> [Work to complete]:
Give back an exact copy of the lines in the records below, from the line that has "(0.54, -0.42)]], level, TOP, DARK)" through the line that has "[(-0.44, -0.455), (0.44, -0.455)]], 0.11, TOP, GREY)", and nothing besides.

> [Data for this exercise]:
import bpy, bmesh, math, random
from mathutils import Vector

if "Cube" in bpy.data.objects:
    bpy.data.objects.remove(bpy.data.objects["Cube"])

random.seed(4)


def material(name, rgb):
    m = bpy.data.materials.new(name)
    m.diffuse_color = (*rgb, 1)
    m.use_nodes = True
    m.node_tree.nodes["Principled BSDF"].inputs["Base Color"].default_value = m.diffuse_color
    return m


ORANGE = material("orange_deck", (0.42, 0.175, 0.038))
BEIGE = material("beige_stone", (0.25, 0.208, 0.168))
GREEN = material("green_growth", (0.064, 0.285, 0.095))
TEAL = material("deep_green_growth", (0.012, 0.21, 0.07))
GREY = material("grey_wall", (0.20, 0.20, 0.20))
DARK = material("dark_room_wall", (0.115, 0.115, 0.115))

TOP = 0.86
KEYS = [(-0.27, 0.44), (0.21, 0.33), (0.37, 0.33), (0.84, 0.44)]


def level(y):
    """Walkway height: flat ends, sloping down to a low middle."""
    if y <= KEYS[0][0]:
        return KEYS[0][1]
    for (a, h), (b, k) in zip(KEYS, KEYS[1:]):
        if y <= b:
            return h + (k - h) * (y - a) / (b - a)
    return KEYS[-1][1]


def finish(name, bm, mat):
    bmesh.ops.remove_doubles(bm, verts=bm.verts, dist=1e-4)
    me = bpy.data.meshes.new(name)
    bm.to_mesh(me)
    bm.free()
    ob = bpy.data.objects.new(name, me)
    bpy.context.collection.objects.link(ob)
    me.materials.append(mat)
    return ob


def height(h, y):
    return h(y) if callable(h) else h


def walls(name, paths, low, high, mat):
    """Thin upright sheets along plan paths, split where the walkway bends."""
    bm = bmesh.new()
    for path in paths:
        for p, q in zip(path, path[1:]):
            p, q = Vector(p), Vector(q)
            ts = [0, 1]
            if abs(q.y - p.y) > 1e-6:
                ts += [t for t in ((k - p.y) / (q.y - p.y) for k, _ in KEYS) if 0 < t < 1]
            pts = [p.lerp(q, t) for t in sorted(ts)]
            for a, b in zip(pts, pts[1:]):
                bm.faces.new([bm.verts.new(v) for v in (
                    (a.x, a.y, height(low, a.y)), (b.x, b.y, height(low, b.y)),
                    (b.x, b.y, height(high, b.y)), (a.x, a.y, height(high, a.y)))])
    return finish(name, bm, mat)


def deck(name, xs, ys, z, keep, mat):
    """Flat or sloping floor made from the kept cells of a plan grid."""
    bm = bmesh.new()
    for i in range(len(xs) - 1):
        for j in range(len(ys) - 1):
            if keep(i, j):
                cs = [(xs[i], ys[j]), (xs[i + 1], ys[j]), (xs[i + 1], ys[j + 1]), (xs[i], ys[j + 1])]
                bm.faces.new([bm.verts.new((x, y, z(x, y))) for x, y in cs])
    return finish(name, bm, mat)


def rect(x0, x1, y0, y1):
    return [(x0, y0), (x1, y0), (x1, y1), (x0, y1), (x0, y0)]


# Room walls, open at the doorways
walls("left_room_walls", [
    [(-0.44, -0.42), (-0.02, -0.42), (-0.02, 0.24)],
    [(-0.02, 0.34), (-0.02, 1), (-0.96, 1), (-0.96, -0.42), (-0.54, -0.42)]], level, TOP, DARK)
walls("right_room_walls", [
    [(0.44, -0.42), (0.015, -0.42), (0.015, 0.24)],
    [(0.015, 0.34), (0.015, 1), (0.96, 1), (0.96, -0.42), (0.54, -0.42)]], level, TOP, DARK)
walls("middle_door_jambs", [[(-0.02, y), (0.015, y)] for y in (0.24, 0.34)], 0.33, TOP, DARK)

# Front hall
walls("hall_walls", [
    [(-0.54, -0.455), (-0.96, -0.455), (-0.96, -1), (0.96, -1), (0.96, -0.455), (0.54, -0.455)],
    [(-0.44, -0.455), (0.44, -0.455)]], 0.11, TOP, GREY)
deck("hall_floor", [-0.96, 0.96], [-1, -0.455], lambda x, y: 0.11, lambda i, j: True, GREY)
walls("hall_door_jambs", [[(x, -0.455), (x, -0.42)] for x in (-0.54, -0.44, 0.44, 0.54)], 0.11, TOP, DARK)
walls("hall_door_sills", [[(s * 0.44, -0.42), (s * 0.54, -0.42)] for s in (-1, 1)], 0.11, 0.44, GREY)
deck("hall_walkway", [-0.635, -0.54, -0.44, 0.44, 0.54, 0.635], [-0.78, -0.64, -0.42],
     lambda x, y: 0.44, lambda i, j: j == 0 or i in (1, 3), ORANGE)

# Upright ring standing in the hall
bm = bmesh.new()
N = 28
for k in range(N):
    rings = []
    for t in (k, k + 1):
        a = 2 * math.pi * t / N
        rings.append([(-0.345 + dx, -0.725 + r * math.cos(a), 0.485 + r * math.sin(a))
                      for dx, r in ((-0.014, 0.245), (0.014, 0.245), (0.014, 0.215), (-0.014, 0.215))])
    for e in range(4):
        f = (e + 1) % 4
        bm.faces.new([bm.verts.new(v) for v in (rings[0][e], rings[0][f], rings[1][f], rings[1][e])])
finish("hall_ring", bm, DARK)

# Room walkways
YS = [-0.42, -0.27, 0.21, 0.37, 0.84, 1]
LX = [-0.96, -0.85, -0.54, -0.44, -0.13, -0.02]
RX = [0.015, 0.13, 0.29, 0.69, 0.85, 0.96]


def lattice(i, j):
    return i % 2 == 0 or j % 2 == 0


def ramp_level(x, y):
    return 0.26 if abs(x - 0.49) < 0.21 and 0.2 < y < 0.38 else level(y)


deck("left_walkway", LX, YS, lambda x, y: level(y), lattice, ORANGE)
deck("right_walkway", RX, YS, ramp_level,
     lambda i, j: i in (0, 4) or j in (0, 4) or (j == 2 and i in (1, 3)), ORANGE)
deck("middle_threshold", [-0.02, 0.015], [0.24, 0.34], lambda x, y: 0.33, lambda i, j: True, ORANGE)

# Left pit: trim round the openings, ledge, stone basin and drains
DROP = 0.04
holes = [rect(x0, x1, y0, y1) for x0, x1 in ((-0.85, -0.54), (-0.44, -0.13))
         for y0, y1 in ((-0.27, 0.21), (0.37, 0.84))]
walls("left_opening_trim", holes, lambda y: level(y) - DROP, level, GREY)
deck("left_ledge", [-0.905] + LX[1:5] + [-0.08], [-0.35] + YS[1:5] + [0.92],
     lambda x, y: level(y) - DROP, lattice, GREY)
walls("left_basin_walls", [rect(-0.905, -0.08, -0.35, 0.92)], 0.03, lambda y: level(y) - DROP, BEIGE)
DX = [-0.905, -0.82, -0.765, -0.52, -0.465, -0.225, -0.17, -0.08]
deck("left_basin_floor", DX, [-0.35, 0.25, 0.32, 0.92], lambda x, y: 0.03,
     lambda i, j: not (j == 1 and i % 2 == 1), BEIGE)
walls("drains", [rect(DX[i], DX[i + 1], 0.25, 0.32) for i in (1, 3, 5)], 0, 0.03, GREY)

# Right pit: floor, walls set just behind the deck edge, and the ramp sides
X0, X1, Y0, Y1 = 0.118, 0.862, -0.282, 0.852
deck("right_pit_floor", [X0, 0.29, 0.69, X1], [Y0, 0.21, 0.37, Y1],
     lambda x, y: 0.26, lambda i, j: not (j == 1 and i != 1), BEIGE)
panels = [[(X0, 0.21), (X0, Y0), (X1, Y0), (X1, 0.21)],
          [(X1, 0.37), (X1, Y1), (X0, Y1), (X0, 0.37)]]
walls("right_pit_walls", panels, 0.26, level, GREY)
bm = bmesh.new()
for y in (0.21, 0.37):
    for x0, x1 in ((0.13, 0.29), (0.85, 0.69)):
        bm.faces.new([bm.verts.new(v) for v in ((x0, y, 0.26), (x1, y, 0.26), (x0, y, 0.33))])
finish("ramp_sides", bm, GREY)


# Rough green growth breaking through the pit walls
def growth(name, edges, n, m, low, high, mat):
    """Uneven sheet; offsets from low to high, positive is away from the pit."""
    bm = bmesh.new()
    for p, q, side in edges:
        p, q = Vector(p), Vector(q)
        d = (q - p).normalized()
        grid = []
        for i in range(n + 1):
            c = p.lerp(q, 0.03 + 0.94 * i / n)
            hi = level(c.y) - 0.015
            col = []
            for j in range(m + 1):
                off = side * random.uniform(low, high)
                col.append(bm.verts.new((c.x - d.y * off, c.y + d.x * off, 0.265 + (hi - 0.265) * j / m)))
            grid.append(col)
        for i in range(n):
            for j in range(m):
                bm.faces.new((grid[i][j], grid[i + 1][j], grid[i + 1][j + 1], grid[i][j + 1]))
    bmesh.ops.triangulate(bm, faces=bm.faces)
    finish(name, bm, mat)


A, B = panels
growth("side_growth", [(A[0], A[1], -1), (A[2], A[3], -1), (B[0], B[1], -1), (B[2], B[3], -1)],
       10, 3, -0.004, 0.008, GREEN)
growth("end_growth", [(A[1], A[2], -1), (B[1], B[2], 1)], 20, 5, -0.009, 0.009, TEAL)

> [Your response]:
    [(0.015, 0.34), (0.015, 1), (0.96, 1), (0.96, -0.42), (0.54, -0.42)]], level, TOP, DARK)
walls("middle_door_jambs", [[(-0.02, y), (0.015, y)] for y in (0.24, 0.34)], 0.33, TOP, DARK)

# Front hall
walls("hall_walls", [
    [(-0.54, -0.455), (-0.96, -0.455), (-0.96, -1), (0.96, -1), (0.96, -0.455), (0.54, -0.455)],
    [(-0.44, -0.455), (0.44, -0.455)]], 0.11, TOP, GREY)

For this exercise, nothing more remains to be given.